Bob Spangler finishes his 50-mile run and raises money for island
Bob Spangler’s 50-mile run from Oregon Inlet to Hatteras Inlet on
Saturday, Nov. 27, began well before daylight – at 4:09 a.m. at the
south end of the Bonner Bridge.
It ended 121/2 hours later at the Hatteras Inlet Ferry Docks, just as
the sun was setting in the western sky.
Along the way, Spangler, a 60-year old resident of Avon and science
teacher at Cape Hatteras Secondary School for Coastal Studies, was
urged along in each village by his fans – friends, supporters, and
colleagues and students from the school.
Signs in front of many businesses had been heralding his run all
week. “Run, Bob, Run” was on message boards all along Highway
And for his effort, Spangler raised more than $4,000, which will be
divided between the Outer Banks Preservation Association and the
Hatteras Island Cancer Foundation.
Pledges were still being made over the weekend, and money was
contributed in donation jars at tackle shops.
Spangler’s goal was to use the run as an opportunity to increase public
awareness of the fight to maintain access to the Cape Hatteras National
Seashore beaches. And he wanted to raise money for two of his
favorite non-profits – OBPA and HICF.
Before his run, Spangler said:
“Although I'm not a native to this island, I've vacationed here for
almost 30 years. Seven years ago I moved to Avon and now call
this my home. In the past few years, I've seen the burdens
on the residents and visitors of Hatteras and Ocracoke islands by the
excessive and unwarranted beach closures enacted by the U.S.
Government's Department of Interior agencies at the urging of
“Unfortunately, our cries of injustice have fallen on deaf or uncaring
ears. These groups do not care about the traditional values
important to visitors and residents and don't care about us or our
families. Litigation, with all of its massive costs, seems to
our only hope. We all should be helping the best way we can
fight these unconscionable groups and their ridiculous actions."
Spangler’s inlet-to-inlet run was originally planned for Friday, Nov.
26, but was postponed a day for weather. The forecast for
was for a chance of thundershowers with a stiff southwest wind, which
Spangler would have had to run against for much of his trip down the
Saturday morning was cooler but more hospitable.
When Spangler started at Oregon Inlet, winds were northwest at 20 mph
and the temperature was 55. That put the wind chill at 35
Spangler started running through Pea Island National Wildlife Refuge in
the dark but watched the day dawn to the east.
He arrived in Rodanthe at 6:40 a.m. – just before sunrise and 20
minutes ahead of schedule. He had coffee at Island Convenience and
continued through the villages. By then, the temperature was
to 48 degrees.
Spangler got to Avon an hour early, where he stopped at Frank and
Fran’s tackle shop and greeted more fans.
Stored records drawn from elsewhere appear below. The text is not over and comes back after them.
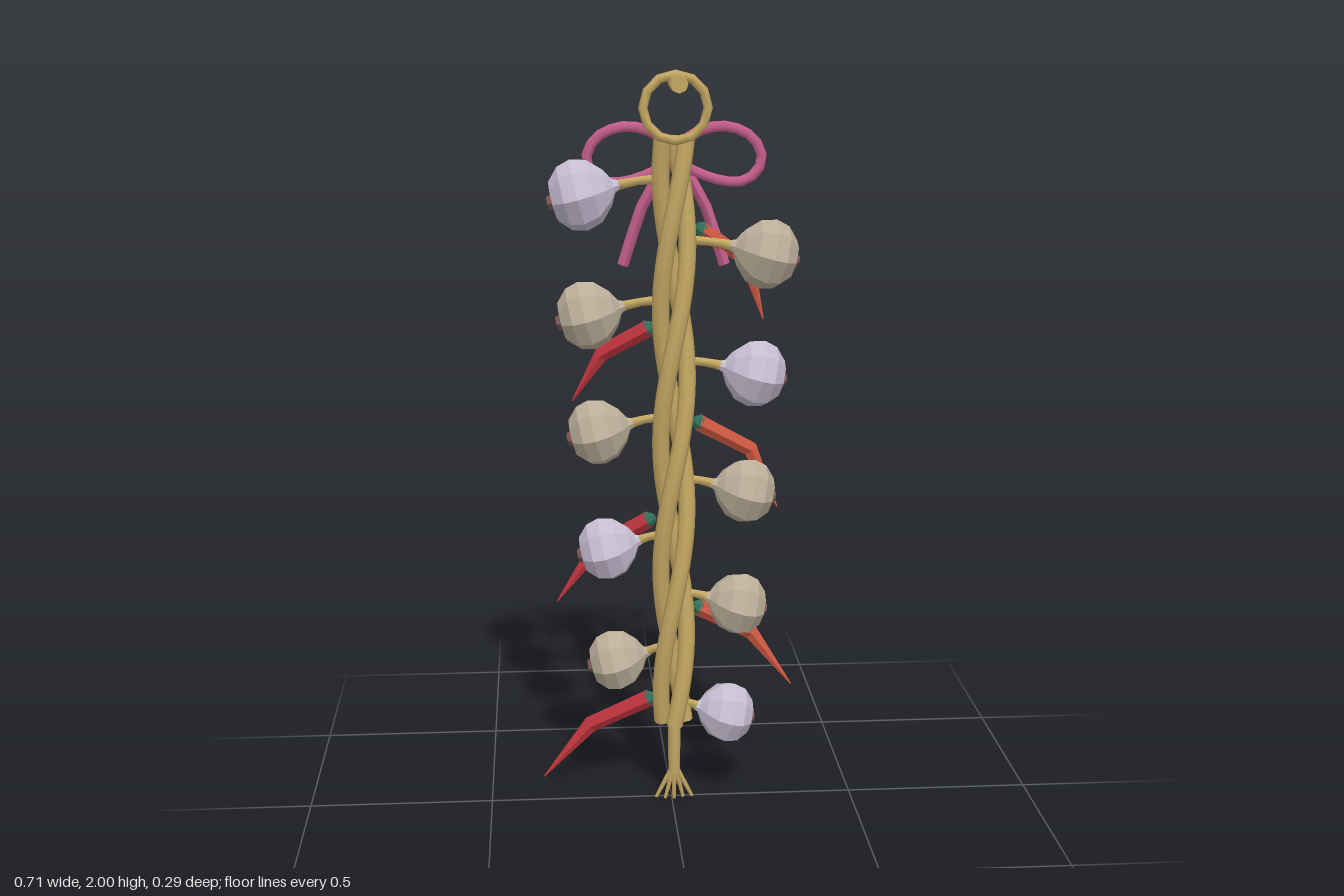
import * as THREE from 'three';

const mat = (name, color, flat = false) => {
  const m = new THREE.MeshStandardMaterial({ color, flatShading: flat });
  m.name = name;
  return m;
};
const V = (x, y, z) => new THREE.Vector3(x, y, z);
const UP = V(0, 1, 0);

export function createModel() {
  const root = new THREE.Group();
  root.name = 'garlicBraid';
  const straw = mat('straw', 0xc4a762);
  const cream = mat('creamSkin', 0xbbae99, true);
  const lilac = mat('lilacSkin', 0xc6bdd2, true);
  const rootBrown = mat('rootBrown', 0x7a5452, true);
  const red = mat('redPepper', 0xc2353f, true);
  const orange = mat('orangePepper', 0xd25a43, true);
  const green = mat('pepperCap', 0x2f6e58, true);
  const pink = mat('ribbon', 0xc45e8c);

  const add = (name, geo, material, parent = root) => {
    const m = new THREE.Mesh(geo, material);
    m.name = name;
    parent.add(m);
    return m;
  };
  // straight rod between two points
  const rod = (name, a, b, ra, rb, material, sides = 6) => {
    const d = b.clone().sub(a);
    const m = add(name, new THREE.CylinderGeometry(rb, ra, d.length(), sides), material);
    m.position.copy(a).add(b).multiplyScalar(0.5);
    m.quaternion.setFromUnitVectors(UP, d.normalize());
    return m;
  };
  // tube whose radius follows the list of radii, one ring for each
  const taperedTube = (points, radii, sides) => {
    const curve = new THREE.CatmullRomCurve3(points);
    const n = radii.length - 1;
    const geo = new THREE.TubeGeometry(curve, n, 1, sides);
    const p = geo.attributes.position;
    const v = V(0, 0, 0);
    for (let i = 0; i < p.count; i++) {
      const ring = Math.floor(i / (sides + 1));
      const c = curve.getPointAt(ring / n);
      v.fromBufferAttribute(p, i).sub(c).multiplyScalar(radii[ring]).add(c);
      p.setXYZ(i, v.x, v.y, v.z);
    }
    geo.computeVertexNormals();
    return geo;
  };

  // three twisted strands with capped ends
  for (let k = 0; k < 3; k++) {
    const pts = [];
    for (let i = 0; i <= 24; i++) {
      const t = i / 24;
      const a = k * Math.PI * 2 / 3 + t * Math.PI * 3;
      pts.push(V(0.005 + 0.035 * Math.sin(a), 1.84 - 1.6 * t, 0.018 - 0.025 * Math.cos(a)));
    }
    add('strand', new THREE.TubeGeometry(new THREE.CatmullRomCurve3(pts), 48, 0.023, 8), straw);
    for (const [p, s] of [[pts[0], 1], [pts[24], -1]]) {
      const cap = add('strandEnd', new THREE.CircleGeometry(0.023, 8), straw);
      cap.position.copy(p);
      cap.rotation.x = -s * Math.PI / 2;
    }
  }

  // tail and frayed ends
  rod('tail', V(0.006, 0.09, 0.02), V(0.006, 0.25, 0.02), 0.016, 0.018, straw, 8);
  for (let i = -2; i <= 2; i++) {
    rod('fray', V(0.006 + i * 0.004, 0.1, 0.02),
      V(0.006 + i * 0.025, 0.012 + Math.abs(i) * 0.003, 0.018 - (i % 2) * 0.003), 0.008, 0.005, straw, 5);
  }

  // hanging ring and peg
  const ring = add('hangingRing', new THREE.TorusGeometry(0.083, 0.012, 6, 12), straw);
  ring.position.set(0.006, 1.915, 0.054);
  rod('hangingPeg', V(0.009, 1.978, 0.04), V(0.009, 1.978, 0.142), 0.023, 0.023, straw, 8);

  // bulbs: [x, y], alternating sides on the way down
  const bulbs = [[-0.235, 1.69, lilac], [0.25, 1.532, cream], [-0.218, 1.375, cream], [0.223, 1.213, lilac],
    [-0.195, 1.06, cream], [0.2, 0.89, cream], [-0.173, 0.735, lilac], [0.182, 0.57, cream],
    [-0.15, 0.415, cream], [0.153, 0.253, lilac]];
  const profile = [[0.08, -1.1], [0.2, -0.85], [0.52, -0.68], [0.88, -0.35], [1, 0.05], [0.9, 0.4],
    [0.56, 0.7], [0, 0.76]].map(([r, y]) => new THREE.Vector2(r, y));
  bulbs.forEach(([x, y, skin], i) => {
    const s = Math.sign(x);
    const size = 0.109 - i * 0.0013;
    const dir = V(s, -0.26, -0.05).normalize();
    const g = new THREE.Group();
    g.name = 'bulb';
    g.position.set(x, y, -0.014);
    // local y runs along the bulb axis, local x stays upright, local z is deepest
    const side = V(0, 0, 1).addScaledVector(dir, -dir.z).normalize();
    g.quaternion.setFromRotationMatrix(
      new THREE.Matrix4().makeBasis(dir.clone().cross(side), dir, side));
    g.scale.set(size * 0.87, size * 0.95, size);
    root.add(g);
    // quarter-phase start puts vertices on both the wide and the tall axes
    const shell = new THREE.LatheGeometry(profile, 8);
    add('bulbSkin', shell, skin, g);
    add('bulbRoots', new THREE.CylinderGeometry(0.2, 0.24, 0.14, 6), rootBrown, g).position.y = 0.78;
    const neck = g.position.clone().addScaledVector(dir, -size * 0.85);
    const base = V(s * 0.025, y + 0.042, 0.012);
    const mid = base.clone().lerp(neck, 0.5);
    mid.y += 0.004;
    add('bulbStem', taperedTube([base, mid, neck], [0.013, 0.012, 0.011, 0.012, 0.014], 6), straw);
  });

  // peppers: start, bend and tip in x, y
  const peppers = [
    [-0.055, 1.33, -0.2, 1.235, -0.262, 1.12, red],
    [-0.055, 0.8, -0.19, 0.715, -0.31, 0.55, red],
    [-0.055, 0.28, -0.2, 0.2, -0.355, 0.025, red],
    [0.08, 1.592, 0.205, 1.51, 0.257, 1.34, orange],
    [0.075, 1.07, 0.22, 0.985, 0.302, 0.812, orange],
    [0.075, 0.545, 0.21, 0.47, 0.348, 0.288, orange]];
  for (const [ax, ay, bx, by, cx, cy, skin] of peppers) {
    const a = V(ax, ay, -0.065), b = V(bx, by, -0.12), c = V(cx, cy, -0.125);
    add('pepper', taperedTube([a, b, c], [0.024, 0.023, 0.002], 6), skin);
    const back = a.clone().sub(b).normalize();
    rod('pepperCap', a.clone().addScaledVector(back, -0.006),
      a.clone().addScaledVector(back, 0.014), 0.025, 0.012, green);
  }

  // ribbon bow: two closed loops, two tails and a knot
  for (const s of [-1, 1]) {
    const P = (x, y, z) => V(0.012 + s * x, y, z);
    const loop = new THREE.CatmullRomCurve3([P(0, 1.785, -0.075), P(0.05, 1.84, -0.07), P(0.13, 1.86, -0.07),
      P(0.205, 1.83, -0.07), P(0.23, 1.77, -0.07), P(0.19, 1.72, -0.07), P(0.1, 1.725, -0.07)], true);
    add('bowLoop', new THREE.TubeGeometry(loop, 18, 0.015, 6, true), pink);
    add('bowTail', taperedTube([P(0, 1.785, -0.08), P(0.075, 1.67, -0.09), P(0.135, 1.495, -0.092)],
      [0.017, 0.017, 0.017, 0.017, 0.017], 6), pink);
    const end = add('bowTailEnd', new THREE.CircleGeometry(0.017, 6), pink);
    end.position.copy(P(0.135, 1.496, -0.092));
    end.rotation.x = Math.PI / 2;
  }
  add('bowKnot', new THREE.SphereGeometry(0.034, 8, 6), pink).position.set(0.01, 1.782, -0.092);

  return root;
}
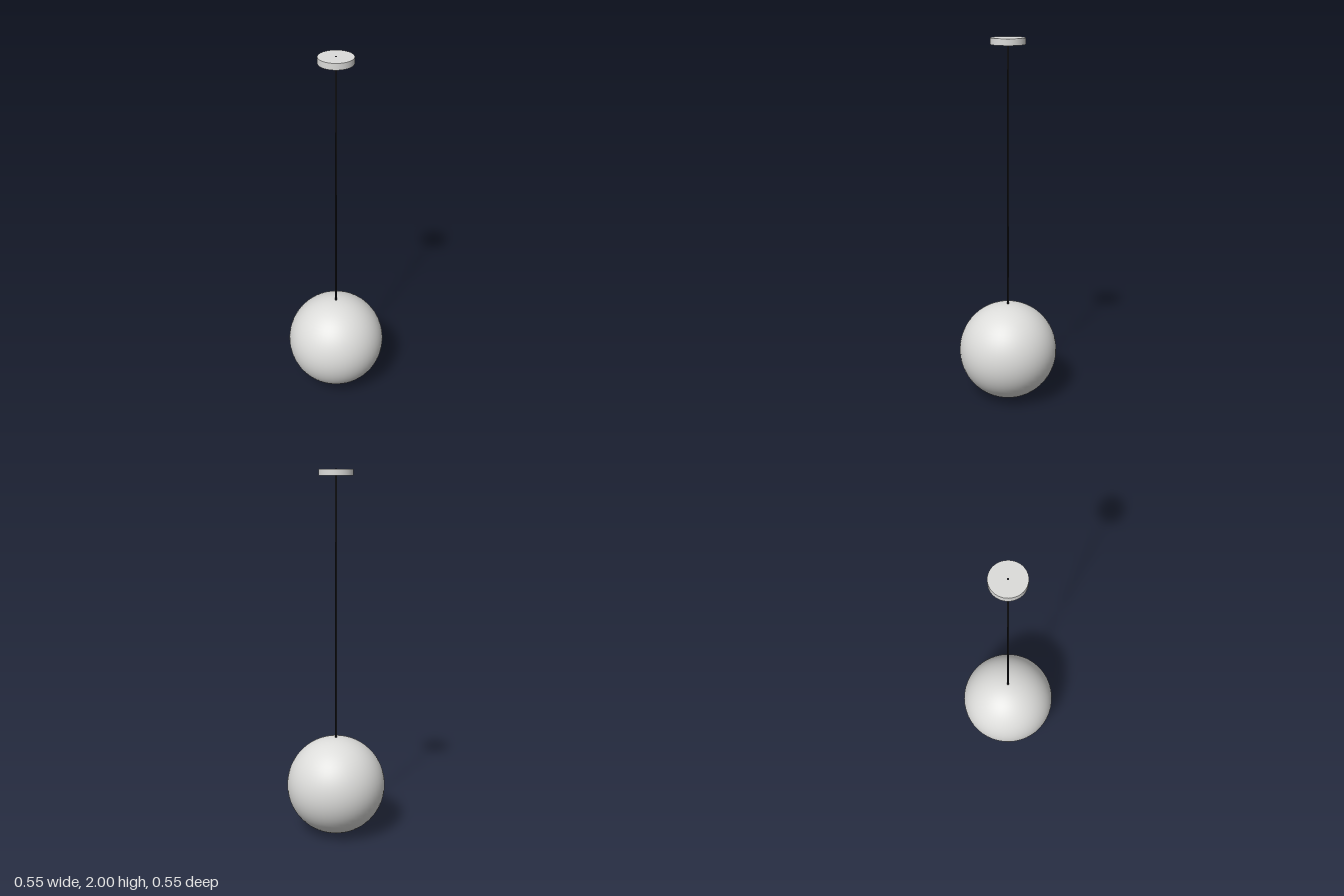
import * as THREE from 'three';

export function createModel() {
  const model = new THREE.Group();
  model.name = 'pendantLamp';

  const paleGrey = new THREE.MeshStandardMaterial({ color: 0xdcdcda });
  paleGrey.name = 'paleGrey';
  const black = new THREE.MeshStandardMaterial({ color: 0x1c1c20 });
  black.name = 'black';

  const add = (name, geometry, material, y) => {
    const mesh = new THREE.Mesh(geometry, material);
    mesh.name = name;
    mesh.position.y = y;
    model.add(mesh);
  };

  const radius = 0.2727;
  const top = 2;

  // Round globe shade standing on the base plane
  add('globe', new THREE.SphereGeometry(radius, 48, 32), paleGrey, radius);

  // Thin cord from the top of the globe, just proud of the ceiling disc
  const cordBottom = 2 * radius - 0.002;
  const cordLength = top - cordBottom;
  add('cord', new THREE.CylinderGeometry(0.0055, 0.0055, cordLength, 8), black, cordBottom + cordLength / 2);

  // Flat ceiling disc
  const discHeight = 0.034;
  add('ceilingDisc', new THREE.CylinderGeometry(0.0909, 0.0909, discHeight, 48), paleGrey, top - 0.0005 - discHeight / 2);

  return model;
}
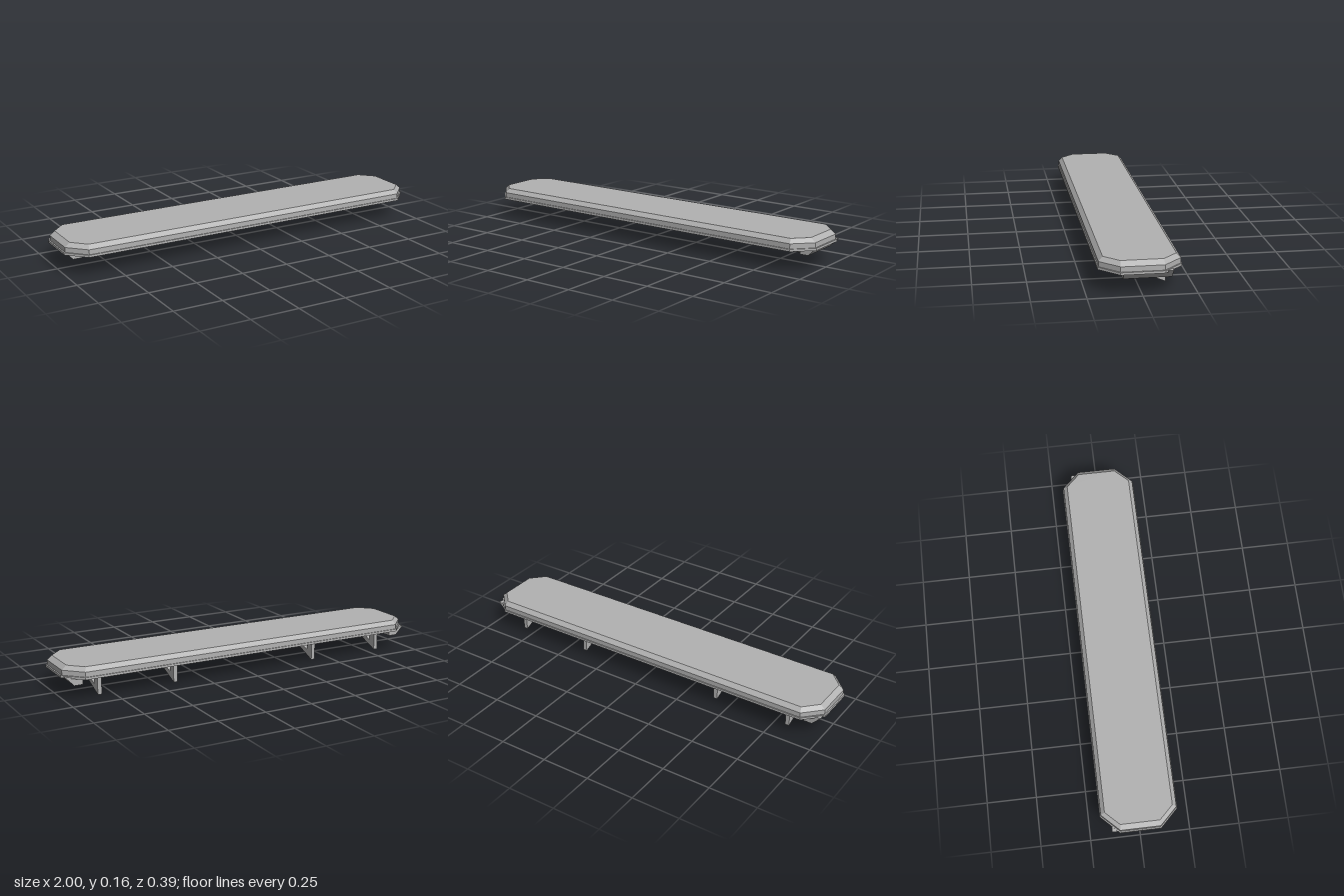
import * as THREE from 'three';

// Octagonal outline: half length, half depth, and where the corner cuts start
function octagon(hx, hz, cx, cz) {
  return [[hx, cz], [hx, -cz], [cx, -hz], [-cx, -hz], [-hx, -cz], [-hx, cz], [-cx, hz], [cx, hz]];
}

// Flat-shaded solid through stacked outlines, capped at both ends
function loft(sections) {
  const pos = [];
  const tri = (...pts) => pts.forEach((p) => pos.push(...p));
  const rings = sections.map(([y, o]) => o.map(([x, z]) => [x, y, z]));
  const n = rings[0].length;
  for (let r = 0; r < rings.length - 1; r++) {
    for (let i = 0; i < n; i++) {
      const j = (i + 1) % n;
      const [a, b, c, d] = [rings[r][i], rings[r][j], rings[r + 1][j], rings[r + 1][i]];
      tri(a, b, c);
      tri(a, c, d);
    }
  }
  const low = rings[0], high = rings[rings.length - 1];
  for (let i = 1; i < n - 1; i++) {
    tri(low[0], low[i + 1], low[i]);
    tri(high[0], high[i], high[i + 1]);
  }
  const g = new THREE.BufferGeometry();
  g.setAttribute('position', new THREE.Float32BufferAttribute(pos, 3));
  g.computeVertexNormals();
  return g;
}

// Centred extrusion of a polygon along z
function prism(points, depth) {
  const shape = new THREE.Shape(points.map(([x, y]) => new THREE.Vector2(x, y)));
  return new THREE.ExtrudeGeometry(shape, { depth, bevelEnabled: false }).translate(0, 0, -depth / 2);
}

export function createModel() {
  const model = new THREE.Group();
  const grey = new THREE.MeshStandardMaterial({ color: 0xb2b2b2 });
  grey.name = 'grey';
  const add = (name, geometry) => {
    const mesh = new THREE.Mesh(geometry, grey);
    mesh.name = name;
    model.add(mesh);
    return mesh;
  };

  // Thin rim under the slab, then the slab with its bevelled top
  const rim = octagon(1, 0.193, 0.91, 0.102);
  add('rim', loft([[0.103, rim], [0.115, rim]]));
  const slab = octagon(0.993, 0.188, 0.907, 0.1);
  add('shelfSlab', loft([[0.115, slab], [0.14, slab], [0.161, octagon(0.968, 0.168, 0.9, 0.098)]]));

  // Angled brackets: an upright at the back and a strut rising to the front
  const bracket = prism([
    [0.133, 0.104], [0.064, 0.104], [-0.093, 0.045], [-0.093, 0.104], [-0.134, 0.104], [-0.134, 0],
  ], 0.021).rotateY(-Math.PI / 2);
  for (const x of [-0.816, -0.408, 0.408, 0.816]) add('bracket', bracket).position.x = x;

  // Wedge-sided end blocks
  const block = prism([[0.903, 0.066], [0.948, 0.066], [0.992, 0.112], [0.903, 0.112]], 0.223);
  for (const side of [1, -1]) {
    const mesh = add(side > 0 ? 'leftEndBlock' : 'rightEndBlock', block);
    mesh.rotation.y = side > 0 ? 0 : Math.PI;
    mesh.position.z = -0.0285;
  }
  return model;
}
“Bob got off to a fast start, possibly due to the strong backwind, and
probably due to a little adrenalin,” said David Scarborough of OBPA who
orchestrated behind the scenes for the race.
“He thinks the slower finish may be due in part to the fast start,”
Scarborough added. “He hit the wall between Avon and Buxton and slowed
his pace to a walk for much of the remainder of the run at doctor’s
Dr. Al Hodges of HealthEast met Spangler at Frank and Fran’s, at Cape
Hatteras Secondary School in Buxton, and several other stops along the
way to monitor his physical condition.
After his early arrival in Buxton, Spangler slowed down to a walk for
much of the rest of the run. However, he arrived at the
Inlet Ferry Docks, just 30 minutes behind his 12-hour goal and just a
few minutes before sunset.
After the race, Hodges administered an EKG at the Hatteras HealthEast
center, and everything checked out just right for a 60-year-old man who
had just run 50 miles.
Also looking out for Spangler along the way were Paul and Kim Gillikin,
who provided support that included Gatorade, water, fruit, and snacks,
as well as dry clothing at strategic locations.
“Bob was really encouraged by the friends and former and present
students who showed up along the way to cheer him on,” Scarborough
said. “Many joined him during the run, some for several miles. Many in
the group that accompanied him across the finish line had started in
Spangler was out and about early Sunday morning, Scarborough said, and
“you would have never known what he’d done the day before.”
“His enthusiasm was still on high, and he was still trying to consume
calories to replenish,” Scarborough added. “His legs are
all of those who made bets he wouldn’t make it back to work Monday
morning will lose!”
Indeed, on Monday Spangler replied to a “thank you” e-mail from the
“I enjoyed the run, and there is talk about next year and making it a
larger event. Who knows?”
Click here to see a slide show of Bob Spangler’s 50-mile run